Reproduce the records below exactly, but only between the lines holding "const lamp = new THREE.Shape();" and "for (const y of [0.2, 0.77, 1.075])", inclusive.
★ ★ ★
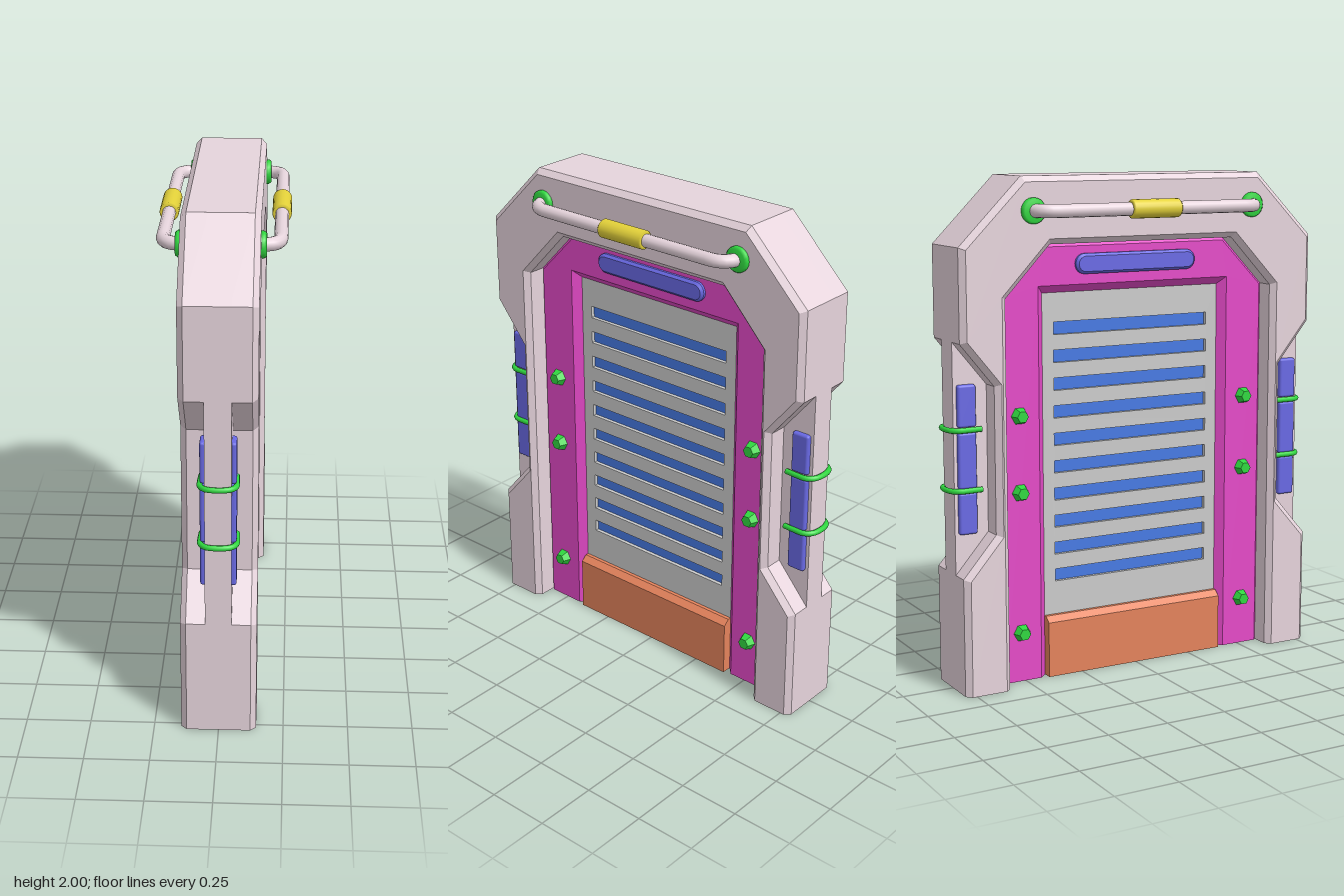
import * as THREE from 'three';
import { RoundedBoxGeometry } from 'three/addons/geometries/RoundedBoxGeometry.js';

const mat = (color, flatShading = false) => new THREE.MeshStandardMaterial({ color, flatShading });
const frameMat = mat(0xe6d4dc, true), pipeMat = mat(0xe6d4dc), plateMat = mat(0xcccccc, true);
const magenta = mat(0xe54ac8, true), orange = mat(0xe4835c, true), slotBlue = mat(0x477ae4, true);
const lightBlue = mat(0x6969e4), green = mat(0x30d840), boltGreen = mat(0x30d840, true), yellow = mat(0xe4d23a);

function add(parent, name, geometry, material, x = 0, y = 0, z = 0) {
  const mesh = new THREE.Mesh(geometry, material);
  mesh.name = name;
  mesh.position.set(x, y, z);
  parent.add(mesh);
}

// Arch outline from half profiles of [z, y] points running bottom to top, mirrored across z = 0
function arch(outer, inner) {
  const flip = (pts) => pts.map(([z, y]) => [-z, y]);
  const pts = [...outer, ...flip(outer).reverse(), ...flip(inner), ...inner.slice().reverse()];
  return new THREE.Shape(pts.map(([z, y]) => new THREE.Vector2(z, y)));
}

// Extrude an upright outline between x0 and x1, with an inward bevel that leaves the foot flat
function slab(shape, x0, x1, bevel = 0) {
  const geo = new THREE.ExtrudeGeometry(shape, {
    depth: x1 - x0 - 2 * bevel, bevelEnabled: bevel > 0, bevelSize: bevel,
    bevelThickness: bevel, bevelOffset: -bevel, bevelSegments: 1, curveSegments: 10,
  });
  geo.translate(0, 0, x0 + bevel).rotateY(Math.PI / 2);
  const p = geo.attributes.position;
  for (let i = 0; i < p.count; i++) if (p.getY(i) < 0.04) p.setY(i, 0);
  geo.computeVertexNormals();
  return geo;
}

function rectangle(Path, z, y0, y1) {
  return new Path([[-z, y0], [z, y0], [z, y1], [-z, y1]].map(([a, b]) => new THREE.Vector2(a, b)));
}

// Handle bar path with rounded corners
function handlePath() {
  const v = (x, z) => new THREE.Vector3(x, 1.87, z);
  const x = 0.215, e = 0.49, r = 0.08, path = new THREE.CurvePath();
  path.add(new THREE.LineCurve3(v(0.11, e), v(x - r, e)));
  path.add(new THREE.QuadraticBezierCurve3(v(x - r, e), v(x, e), v(x, e - r)));
  path.add(new THREE.LineCurve3(v(x, e - r), v(x, r - e)));
  path.add(new THREE.QuadraticBezierCurve3(v(x, r - e), v(x, -e), v(x - r, -e)));
  path.add(new THREE.LineCurve3(v(x - r, -e), v(0.11, -e)));
  return path;
}

const lathe = (pts) => new THREE.LatheGeometry(pts.map(([r, h]) => new THREE.Vector2(r, h)), 20);

const opening = [[0.6, 0], [0.6, 1.54], [0.41, 1.74]];
const fullEdge = [[0.79, 0], [0.79, 1.74], [0.53, 2]];
const notchedEdge = [[0.79, 0], [0.79, 0.47], [0.65, 0.63], [0.65, 1.21], [0.79, 1.38], [0.79, 1.74], [0.53, 2]];

// Everything on one face of the door
function faceSide() {
  const side = new THREE.Group();
  side.name = 'doorFace';
  add(side, 'notchedFrame', slab(arch(notchedEdge, opening), 0.02, 0.145, 0.022), frameMat);

  // Rounded light above the panel
  const lamp = new THREE.Shape();
  lamp.absarc(0.23, 1.655, 0.04, -Math.PI / 2, Math.PI / 2);
  lamp.absarc(-0.23, 1.655, 0.04, Math.PI / 2, Math.PI * 1.5);
  add(side, 'topLight', slab(lamp, 0.04, 0.08, 0.01), lightBlue);

  // Hexagonal bolts
  const bolt = new THREE.CylinderGeometry(0.024, 0.037, 0.035, 6).rotateZ(-Math.PI / 2);
  for (const z of [-0.515, 0.515])
    for (const y of [0.2, 0.77, 1.075]) add(side, 'bolt', bolt, boltGreen, 0.075, y, z);

  // Handle bar with flanges and grip
  add(side, 'handleBar', new THREE.TubeGeometry(handlePath(), 64, 0.026, 12), pipeMat);
  const flange = lathe([[0, -0.015], [0.05, -0.015], [0.05, 0.008], [0.042, 0.018], [0, 0.018]]).rotateZ(-Math.PI / 2);
  for (const z of [-0.49, 0.49]) add(side, 'handleFlange', flange, green, 0.147, 1.87, z);
  const grip = lathe([[0, -0.108], [0.031, -0.108], [0.037, -0.102], [0.037, 0.102], [0.031, 0.108], [0, 0.108]]);
  add(side, 'handleGrip', grip.rotateX(Math.PI / 2), yellow, 0.215, 1.87, 0);

  // Light strips in the side notches
  for (const z of [-0.738, 0.738])
    for (const [y0, y1] of [[0.63, 0.795], [0.81, 1.03], [1.05, 1.215]])
      add(side, 'sideLight', new RoundedBoxGeometry(0.04, y1 - y0, 0.076, 2, 0.01), lightBlue, 0.048, (y0 + y1) / 2, z);
  return side;
}

export function createModel() {
  const model = new THREE.Group();
  model.name = 'door';

  // Core of the outer frame and the inner surround
  add(model, 'frameCore', slab(arch(fullEdge, opening), -0.05, 0.05), frameMat);
  const surroundOuter = [[0.62, 0], [0.62, 1.55], [0.42, 1.755]];
  const surroundInner = [[0.4, 0], [0.4, 1.545]];
  add(model, 'innerSurround', slab(arch(surroundOuter, surroundInner), -0.06, 0.06, 0.03), magenta);

  // Slotted panel over a coloured backing
  const panel = rectangle(THREE.Shape, 0.405, 0.1, 1.55);
  for (let i = 0; i < 10; i++) {
    const y = 0.408 + i * 0.1107;
    panel.holes.push(rectangle(THREE.Path, 0.35, y - 0.025, y + 0.025));
  }
  add(model, 'slottedPanel', slab(panel, -0.03, 0.03), plateMat);
  add(model, 'slotBacking', new THREE.BoxGeometry(0.03, 1.2, 0.78), slotBlue, 0, 0.9, 0);

  // Kick plate with a sloping top edge
  const kick = new THREE.Shape([[-0.07, 0], [0.07, 0], [0.07, 0.225], [0.045, 0.247], [-0.045, 0.247], [-0.07, 0.225]]
    .map(([x, y]) => new THREE.Vector2(x, y)));
  add(model, 'kickPlate', new THREE.ExtrudeGeometry(kick, { depth: 0.8, bevelEnabled: false }), orange, 0, 0, -0.4);

  // Hoops wrapping the frame edge in the notches
  for (const s of [-1, 1]) {
    const half = [[0.066, 0.68], [0.068, 0.73], [0.066, 0.773], [0.04, 0.8]];
    const pts = [...half.map(([x, z]) => [-x, z]), ...half.slice().reverse()]
      .map(([x, z]) => new THREE.Vector3(x, 0, s * z));
    const hoop = new THREE.TubeGeometry(new THREE.CatmullRomCurve3(pts, false, 'centripetal'), 40, 0.011, 8);
    for (const y of [0.803, 1.04]) add(model, 'hoop', hoop, green, 0, y, 0);
  }

  const right = faceSide(), left = faceSide();
  left.rotation.y = Math.PI;
  model.add(right, left);
  return model;
}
★ ★ ★
SOLUTION TO THIS PROBLEM
  const lamp = new THREE.Shape();
  lamp.absarc(0.23, 1.655, 0.04, -Math.PI / 2, Math.PI / 2);
  lamp.absarc(-0.23, 1.655, 0.04, Math.PI / 2, Math.PI * 1.5);
  add(side, 'topLight', slab(lamp, 0.04, 0.08, 0.01), lightBlue);

  // Hexagonal bolts
  const bolt = new THREE.CylinderGeometry(0.024, 0.037, 0.035, 6).rotateZ(-Math.PI / 2);
  for (const z of [-0.515, 0.515])
    for (const y of [0.2, 0.77, 1.075]) add(side, 'bolt', bolt, boltGreen, 0.075, y, z);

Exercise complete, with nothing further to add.